- EXERCISE BRIEF: Reproduce word for word, from the entries below, the line with "(.655, .680), 0)", the line with "matrix=Matrix.Translation((low + high)", and every line between them, and nothing more.

- PROVIDED RECORDS:
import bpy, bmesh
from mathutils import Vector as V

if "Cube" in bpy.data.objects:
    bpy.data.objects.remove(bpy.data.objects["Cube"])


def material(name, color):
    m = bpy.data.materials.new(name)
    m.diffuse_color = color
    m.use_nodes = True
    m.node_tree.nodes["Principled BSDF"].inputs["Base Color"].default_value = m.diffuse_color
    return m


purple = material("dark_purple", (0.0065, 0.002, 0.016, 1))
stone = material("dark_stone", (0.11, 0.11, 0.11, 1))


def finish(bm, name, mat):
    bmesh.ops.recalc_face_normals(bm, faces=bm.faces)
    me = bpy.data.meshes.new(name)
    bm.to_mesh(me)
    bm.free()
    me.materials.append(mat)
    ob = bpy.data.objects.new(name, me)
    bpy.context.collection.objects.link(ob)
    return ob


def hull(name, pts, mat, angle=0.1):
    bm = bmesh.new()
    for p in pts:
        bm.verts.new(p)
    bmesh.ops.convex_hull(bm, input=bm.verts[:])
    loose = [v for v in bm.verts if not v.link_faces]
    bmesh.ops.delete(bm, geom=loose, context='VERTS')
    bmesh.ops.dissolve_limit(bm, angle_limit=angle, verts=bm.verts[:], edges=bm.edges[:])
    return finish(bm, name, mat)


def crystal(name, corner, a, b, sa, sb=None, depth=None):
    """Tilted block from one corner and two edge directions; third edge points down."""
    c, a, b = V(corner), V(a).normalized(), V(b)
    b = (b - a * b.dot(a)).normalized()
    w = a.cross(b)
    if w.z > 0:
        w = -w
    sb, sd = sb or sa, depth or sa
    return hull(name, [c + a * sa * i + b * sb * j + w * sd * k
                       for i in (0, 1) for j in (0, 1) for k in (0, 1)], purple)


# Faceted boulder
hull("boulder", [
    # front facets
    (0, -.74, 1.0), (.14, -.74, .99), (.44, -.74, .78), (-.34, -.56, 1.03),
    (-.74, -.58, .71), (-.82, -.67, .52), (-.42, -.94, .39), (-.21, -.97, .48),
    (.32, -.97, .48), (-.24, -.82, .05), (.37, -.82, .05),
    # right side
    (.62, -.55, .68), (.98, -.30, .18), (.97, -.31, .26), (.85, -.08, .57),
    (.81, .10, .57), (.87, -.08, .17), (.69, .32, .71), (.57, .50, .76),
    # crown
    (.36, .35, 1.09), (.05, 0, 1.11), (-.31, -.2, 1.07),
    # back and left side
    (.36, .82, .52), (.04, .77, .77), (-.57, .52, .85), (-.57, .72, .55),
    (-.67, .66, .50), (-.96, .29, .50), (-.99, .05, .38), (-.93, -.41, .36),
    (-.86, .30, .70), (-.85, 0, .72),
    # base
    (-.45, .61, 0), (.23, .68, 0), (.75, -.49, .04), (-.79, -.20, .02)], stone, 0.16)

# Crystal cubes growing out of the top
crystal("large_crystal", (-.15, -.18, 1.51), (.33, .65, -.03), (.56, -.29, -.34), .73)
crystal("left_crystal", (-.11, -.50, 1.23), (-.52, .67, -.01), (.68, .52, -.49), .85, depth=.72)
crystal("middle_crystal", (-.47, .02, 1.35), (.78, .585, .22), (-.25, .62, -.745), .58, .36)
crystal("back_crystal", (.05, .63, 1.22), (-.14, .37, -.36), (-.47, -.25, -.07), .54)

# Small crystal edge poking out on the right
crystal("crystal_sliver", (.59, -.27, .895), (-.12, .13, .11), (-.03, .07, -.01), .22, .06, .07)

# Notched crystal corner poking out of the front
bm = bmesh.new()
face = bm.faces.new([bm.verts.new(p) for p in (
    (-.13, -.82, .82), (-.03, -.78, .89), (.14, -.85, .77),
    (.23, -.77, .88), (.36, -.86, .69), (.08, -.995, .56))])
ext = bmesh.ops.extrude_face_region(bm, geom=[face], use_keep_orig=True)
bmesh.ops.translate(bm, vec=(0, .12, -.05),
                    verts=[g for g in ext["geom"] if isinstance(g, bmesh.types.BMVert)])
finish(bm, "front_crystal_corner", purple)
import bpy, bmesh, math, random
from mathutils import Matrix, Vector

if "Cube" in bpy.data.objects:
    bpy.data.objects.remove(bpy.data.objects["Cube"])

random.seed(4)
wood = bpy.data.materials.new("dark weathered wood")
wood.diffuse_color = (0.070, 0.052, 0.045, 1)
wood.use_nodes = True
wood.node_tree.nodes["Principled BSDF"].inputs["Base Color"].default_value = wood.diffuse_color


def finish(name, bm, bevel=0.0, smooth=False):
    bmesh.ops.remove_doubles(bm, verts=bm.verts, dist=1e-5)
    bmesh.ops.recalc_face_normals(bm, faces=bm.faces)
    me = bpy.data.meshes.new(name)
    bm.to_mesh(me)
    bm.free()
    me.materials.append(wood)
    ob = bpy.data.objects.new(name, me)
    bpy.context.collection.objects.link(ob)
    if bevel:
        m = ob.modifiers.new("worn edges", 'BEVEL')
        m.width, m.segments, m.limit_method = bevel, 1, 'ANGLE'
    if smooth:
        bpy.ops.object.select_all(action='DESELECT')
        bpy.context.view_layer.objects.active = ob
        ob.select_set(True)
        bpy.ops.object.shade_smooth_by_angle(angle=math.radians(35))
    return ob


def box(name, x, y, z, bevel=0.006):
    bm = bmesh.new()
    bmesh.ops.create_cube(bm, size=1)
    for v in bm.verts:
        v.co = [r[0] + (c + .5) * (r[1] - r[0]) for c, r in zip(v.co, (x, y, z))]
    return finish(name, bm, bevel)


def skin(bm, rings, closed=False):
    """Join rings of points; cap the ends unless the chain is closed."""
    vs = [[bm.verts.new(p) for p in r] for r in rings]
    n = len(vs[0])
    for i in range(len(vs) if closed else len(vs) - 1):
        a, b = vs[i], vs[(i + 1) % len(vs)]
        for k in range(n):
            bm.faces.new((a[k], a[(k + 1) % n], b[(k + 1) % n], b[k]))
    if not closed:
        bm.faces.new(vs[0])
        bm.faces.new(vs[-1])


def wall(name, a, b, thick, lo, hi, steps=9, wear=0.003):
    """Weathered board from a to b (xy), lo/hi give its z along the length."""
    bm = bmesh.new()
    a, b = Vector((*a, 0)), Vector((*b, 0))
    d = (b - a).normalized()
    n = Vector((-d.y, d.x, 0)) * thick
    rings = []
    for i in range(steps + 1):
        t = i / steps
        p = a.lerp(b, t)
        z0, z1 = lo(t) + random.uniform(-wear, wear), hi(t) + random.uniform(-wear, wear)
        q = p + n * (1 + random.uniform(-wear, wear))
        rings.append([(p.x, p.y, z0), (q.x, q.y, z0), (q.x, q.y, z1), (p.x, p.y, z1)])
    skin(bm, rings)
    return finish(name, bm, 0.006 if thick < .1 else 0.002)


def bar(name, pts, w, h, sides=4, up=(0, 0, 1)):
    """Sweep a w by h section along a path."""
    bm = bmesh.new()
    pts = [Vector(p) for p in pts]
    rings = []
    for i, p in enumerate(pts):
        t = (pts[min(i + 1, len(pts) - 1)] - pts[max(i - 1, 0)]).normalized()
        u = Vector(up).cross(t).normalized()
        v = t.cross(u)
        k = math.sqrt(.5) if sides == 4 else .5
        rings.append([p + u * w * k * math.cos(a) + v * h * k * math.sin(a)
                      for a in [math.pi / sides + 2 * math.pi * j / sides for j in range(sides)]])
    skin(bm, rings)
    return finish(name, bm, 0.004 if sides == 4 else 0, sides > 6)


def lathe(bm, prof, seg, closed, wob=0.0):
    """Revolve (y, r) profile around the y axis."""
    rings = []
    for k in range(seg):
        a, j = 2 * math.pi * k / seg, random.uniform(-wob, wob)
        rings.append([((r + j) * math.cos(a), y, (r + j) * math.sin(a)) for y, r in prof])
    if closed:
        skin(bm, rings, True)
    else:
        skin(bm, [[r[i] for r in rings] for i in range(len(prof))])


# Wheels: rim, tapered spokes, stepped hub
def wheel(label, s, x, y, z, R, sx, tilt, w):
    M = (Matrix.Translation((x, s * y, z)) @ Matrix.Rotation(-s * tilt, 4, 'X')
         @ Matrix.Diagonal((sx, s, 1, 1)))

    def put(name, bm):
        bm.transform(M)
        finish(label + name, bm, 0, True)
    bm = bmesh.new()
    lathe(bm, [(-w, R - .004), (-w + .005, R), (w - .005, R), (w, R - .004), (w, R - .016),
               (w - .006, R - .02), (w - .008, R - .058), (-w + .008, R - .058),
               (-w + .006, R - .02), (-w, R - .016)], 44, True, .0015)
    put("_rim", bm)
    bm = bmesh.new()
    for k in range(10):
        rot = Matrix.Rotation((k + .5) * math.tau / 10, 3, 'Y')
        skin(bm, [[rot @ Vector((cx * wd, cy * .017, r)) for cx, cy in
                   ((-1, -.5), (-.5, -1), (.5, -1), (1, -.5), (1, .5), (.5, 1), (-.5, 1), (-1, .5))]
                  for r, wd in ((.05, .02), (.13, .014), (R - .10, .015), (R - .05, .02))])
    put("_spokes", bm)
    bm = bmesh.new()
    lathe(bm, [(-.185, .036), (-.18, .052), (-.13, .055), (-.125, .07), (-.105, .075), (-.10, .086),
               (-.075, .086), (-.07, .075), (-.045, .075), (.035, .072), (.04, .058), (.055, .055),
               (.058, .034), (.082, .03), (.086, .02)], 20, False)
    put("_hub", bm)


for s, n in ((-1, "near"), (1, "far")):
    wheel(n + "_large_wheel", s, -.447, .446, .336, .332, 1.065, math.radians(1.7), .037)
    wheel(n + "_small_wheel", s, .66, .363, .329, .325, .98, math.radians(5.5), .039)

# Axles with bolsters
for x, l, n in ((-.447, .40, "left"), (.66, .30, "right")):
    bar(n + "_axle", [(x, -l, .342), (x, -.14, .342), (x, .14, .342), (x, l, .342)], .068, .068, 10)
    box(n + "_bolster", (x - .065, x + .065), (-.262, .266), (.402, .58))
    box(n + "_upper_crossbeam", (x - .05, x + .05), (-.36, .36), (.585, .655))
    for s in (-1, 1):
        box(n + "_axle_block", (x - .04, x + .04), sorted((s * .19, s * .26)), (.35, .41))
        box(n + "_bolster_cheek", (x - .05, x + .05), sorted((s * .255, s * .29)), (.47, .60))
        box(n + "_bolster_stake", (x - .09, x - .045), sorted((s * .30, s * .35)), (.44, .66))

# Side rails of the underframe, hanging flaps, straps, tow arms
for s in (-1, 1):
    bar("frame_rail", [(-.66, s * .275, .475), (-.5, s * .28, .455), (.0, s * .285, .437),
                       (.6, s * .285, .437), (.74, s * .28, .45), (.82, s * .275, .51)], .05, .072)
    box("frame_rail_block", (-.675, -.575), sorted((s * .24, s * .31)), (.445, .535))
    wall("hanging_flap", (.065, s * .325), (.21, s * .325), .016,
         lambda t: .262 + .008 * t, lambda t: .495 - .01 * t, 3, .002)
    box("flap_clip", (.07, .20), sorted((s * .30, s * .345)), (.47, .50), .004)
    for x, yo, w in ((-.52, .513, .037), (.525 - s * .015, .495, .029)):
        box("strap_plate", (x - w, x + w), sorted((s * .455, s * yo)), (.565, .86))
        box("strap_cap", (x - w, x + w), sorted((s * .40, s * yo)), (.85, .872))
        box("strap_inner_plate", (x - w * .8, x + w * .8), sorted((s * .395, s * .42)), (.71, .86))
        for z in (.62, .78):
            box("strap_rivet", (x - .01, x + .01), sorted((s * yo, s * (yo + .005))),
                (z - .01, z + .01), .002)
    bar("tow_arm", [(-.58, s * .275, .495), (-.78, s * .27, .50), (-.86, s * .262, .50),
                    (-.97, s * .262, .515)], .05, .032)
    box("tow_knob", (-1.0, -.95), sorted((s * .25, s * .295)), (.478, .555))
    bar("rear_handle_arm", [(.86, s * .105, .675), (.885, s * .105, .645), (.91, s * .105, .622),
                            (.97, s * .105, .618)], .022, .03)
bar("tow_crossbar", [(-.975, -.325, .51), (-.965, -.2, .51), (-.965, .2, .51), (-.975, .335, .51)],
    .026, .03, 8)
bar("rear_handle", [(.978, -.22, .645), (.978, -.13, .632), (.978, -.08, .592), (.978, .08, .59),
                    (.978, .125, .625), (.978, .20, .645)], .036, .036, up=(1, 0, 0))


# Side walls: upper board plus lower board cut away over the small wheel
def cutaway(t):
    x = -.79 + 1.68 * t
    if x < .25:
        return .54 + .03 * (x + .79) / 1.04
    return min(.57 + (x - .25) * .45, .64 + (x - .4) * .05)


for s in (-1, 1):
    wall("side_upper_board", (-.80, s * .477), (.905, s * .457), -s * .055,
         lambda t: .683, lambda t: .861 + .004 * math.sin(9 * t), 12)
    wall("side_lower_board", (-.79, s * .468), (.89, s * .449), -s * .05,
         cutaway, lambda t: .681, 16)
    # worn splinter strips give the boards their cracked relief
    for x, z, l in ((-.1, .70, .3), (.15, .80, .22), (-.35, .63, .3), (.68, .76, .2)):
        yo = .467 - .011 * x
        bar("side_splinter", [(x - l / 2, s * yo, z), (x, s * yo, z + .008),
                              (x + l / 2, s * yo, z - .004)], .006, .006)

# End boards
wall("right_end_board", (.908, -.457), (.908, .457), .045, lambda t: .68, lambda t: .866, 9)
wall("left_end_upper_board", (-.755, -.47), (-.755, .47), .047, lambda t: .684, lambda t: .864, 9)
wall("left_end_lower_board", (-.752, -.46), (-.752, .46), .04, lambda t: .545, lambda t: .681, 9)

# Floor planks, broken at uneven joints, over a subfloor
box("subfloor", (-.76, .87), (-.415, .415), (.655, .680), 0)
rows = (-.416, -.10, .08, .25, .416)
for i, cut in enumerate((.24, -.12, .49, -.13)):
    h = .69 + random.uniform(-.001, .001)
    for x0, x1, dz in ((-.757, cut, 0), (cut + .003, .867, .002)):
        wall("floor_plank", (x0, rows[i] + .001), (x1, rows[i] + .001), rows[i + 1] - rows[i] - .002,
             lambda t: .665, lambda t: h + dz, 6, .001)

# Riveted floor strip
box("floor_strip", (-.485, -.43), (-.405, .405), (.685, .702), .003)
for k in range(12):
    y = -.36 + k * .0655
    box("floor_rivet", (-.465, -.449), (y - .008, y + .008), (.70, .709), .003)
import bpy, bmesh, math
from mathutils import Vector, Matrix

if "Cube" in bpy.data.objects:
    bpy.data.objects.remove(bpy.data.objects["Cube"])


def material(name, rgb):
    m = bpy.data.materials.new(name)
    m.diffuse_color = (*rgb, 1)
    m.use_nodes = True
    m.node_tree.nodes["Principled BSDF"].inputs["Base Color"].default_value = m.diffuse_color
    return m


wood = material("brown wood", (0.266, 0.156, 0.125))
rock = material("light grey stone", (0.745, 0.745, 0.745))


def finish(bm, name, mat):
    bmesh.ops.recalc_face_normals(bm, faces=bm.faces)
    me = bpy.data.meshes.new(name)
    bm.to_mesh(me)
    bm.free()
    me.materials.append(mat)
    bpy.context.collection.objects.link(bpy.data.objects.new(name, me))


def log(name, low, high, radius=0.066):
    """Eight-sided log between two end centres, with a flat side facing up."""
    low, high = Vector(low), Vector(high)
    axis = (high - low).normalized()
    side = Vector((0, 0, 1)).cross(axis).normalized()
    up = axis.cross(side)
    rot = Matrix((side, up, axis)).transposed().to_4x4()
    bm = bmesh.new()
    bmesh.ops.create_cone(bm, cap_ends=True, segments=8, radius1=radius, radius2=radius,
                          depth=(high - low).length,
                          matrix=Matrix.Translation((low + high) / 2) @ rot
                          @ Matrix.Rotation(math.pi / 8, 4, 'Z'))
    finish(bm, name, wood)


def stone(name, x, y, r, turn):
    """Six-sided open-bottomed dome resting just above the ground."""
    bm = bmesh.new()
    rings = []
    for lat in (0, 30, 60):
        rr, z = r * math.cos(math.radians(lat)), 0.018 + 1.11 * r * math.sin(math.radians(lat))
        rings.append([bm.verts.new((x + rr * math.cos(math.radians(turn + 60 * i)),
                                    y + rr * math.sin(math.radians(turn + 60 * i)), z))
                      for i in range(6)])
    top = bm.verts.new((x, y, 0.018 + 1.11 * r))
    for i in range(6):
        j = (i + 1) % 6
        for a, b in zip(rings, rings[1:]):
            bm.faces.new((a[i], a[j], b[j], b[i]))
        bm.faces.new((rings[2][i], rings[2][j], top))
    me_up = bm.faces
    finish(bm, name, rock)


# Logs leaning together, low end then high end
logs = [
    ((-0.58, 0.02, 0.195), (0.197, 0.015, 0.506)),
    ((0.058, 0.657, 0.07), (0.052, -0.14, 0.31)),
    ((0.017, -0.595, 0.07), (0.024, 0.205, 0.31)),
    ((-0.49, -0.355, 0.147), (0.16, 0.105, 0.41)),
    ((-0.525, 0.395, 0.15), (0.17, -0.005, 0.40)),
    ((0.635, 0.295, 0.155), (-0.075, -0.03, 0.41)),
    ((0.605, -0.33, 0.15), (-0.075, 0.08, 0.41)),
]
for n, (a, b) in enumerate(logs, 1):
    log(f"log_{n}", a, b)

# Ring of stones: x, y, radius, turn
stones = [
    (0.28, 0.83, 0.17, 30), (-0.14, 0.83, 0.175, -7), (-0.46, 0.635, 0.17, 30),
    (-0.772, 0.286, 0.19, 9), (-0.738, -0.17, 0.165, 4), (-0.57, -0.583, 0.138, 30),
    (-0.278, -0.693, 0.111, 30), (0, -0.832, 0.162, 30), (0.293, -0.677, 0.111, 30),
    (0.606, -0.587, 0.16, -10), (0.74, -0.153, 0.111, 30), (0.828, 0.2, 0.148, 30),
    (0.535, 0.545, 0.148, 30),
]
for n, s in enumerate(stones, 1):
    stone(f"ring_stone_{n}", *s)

- PROBLEM SOLUTION:
box("subfloor", (-.76, .87), (-.415, .415), (.655, .680), 0)
rows = (-.416, -.10, .08, .25, .416)
for i, cut in enumerate((.24, -.12, .49, -.13)):
    h = .69 + random.uniform(-.001, .001)
    for x0, x1, dz in ((-.757, cut, 0), (cut + .003, .867, .002)):
        wall("floor_plank", (x0, rows[i] + .001), (x1, rows[i] + .001), rows[i + 1] - rows[i] - .002,
             lambda t: .665, lambda t: h + dz, 6, .001)

# Riveted floor strip
box("floor_strip", (-.485, -.43), (-.405, .405), (.685, .702), .003)
for k in range(12):
    y = -.36 + k * .0655
    box("floor_rivet", (-.465, -.449), (y - .008, y + .008), (.70, .709), .003)
import bpy, bmesh, math
from mathutils import Vector, Matrix

if "Cube" in bpy.data.objects:
    bpy.data.objects.remove(bpy.data.objects["Cube"])


def material(name, rgb):
    m = bpy.data.materials.new(name)
    m.diffuse_color = (*rgb, 1)
    m.use_nodes = True
    m.node_tree.nodes["Principled BSDF"].inputs["Base Color"].default_value = m.diffuse_color
    return m


wood = material("brown wood", (0.266, 0.156, 0.125))
rock = material("light grey stone", (0.745, 0.745, 0.745))


def finish(bm, name, mat):
    bmesh.ops.recalc_face_normals(bm, faces=bm.faces)
    me = bpy.data.meshes.new(name)
    bm.to_mesh(me)
    bm.free()
    me.materials.append(mat)
    bpy.context.collection.objects.link(bpy.data.objects.new(name, me))


def log(name, low, high, radius=0.066):
    """Eight-sided log between two end centres, with a flat side facing up."""
    low, high = Vector(low), Vector(high)
    axis = (high - low).normalized()
    side = Vector((0, 0, 1)).cross(axis).normalized()
    up = axis.cross(side)
    rot = Matrix((side, up, axis)).transposed().to_4x4()
    bm = bmesh.new()
    bmesh.ops.create_cone(bm, cap_ends=True, segments=8, radius1=radius, radius2=radius,
                          depth=(high - low).length,
                          matrix=Matrix.Translation((low + high) / 2) @ rot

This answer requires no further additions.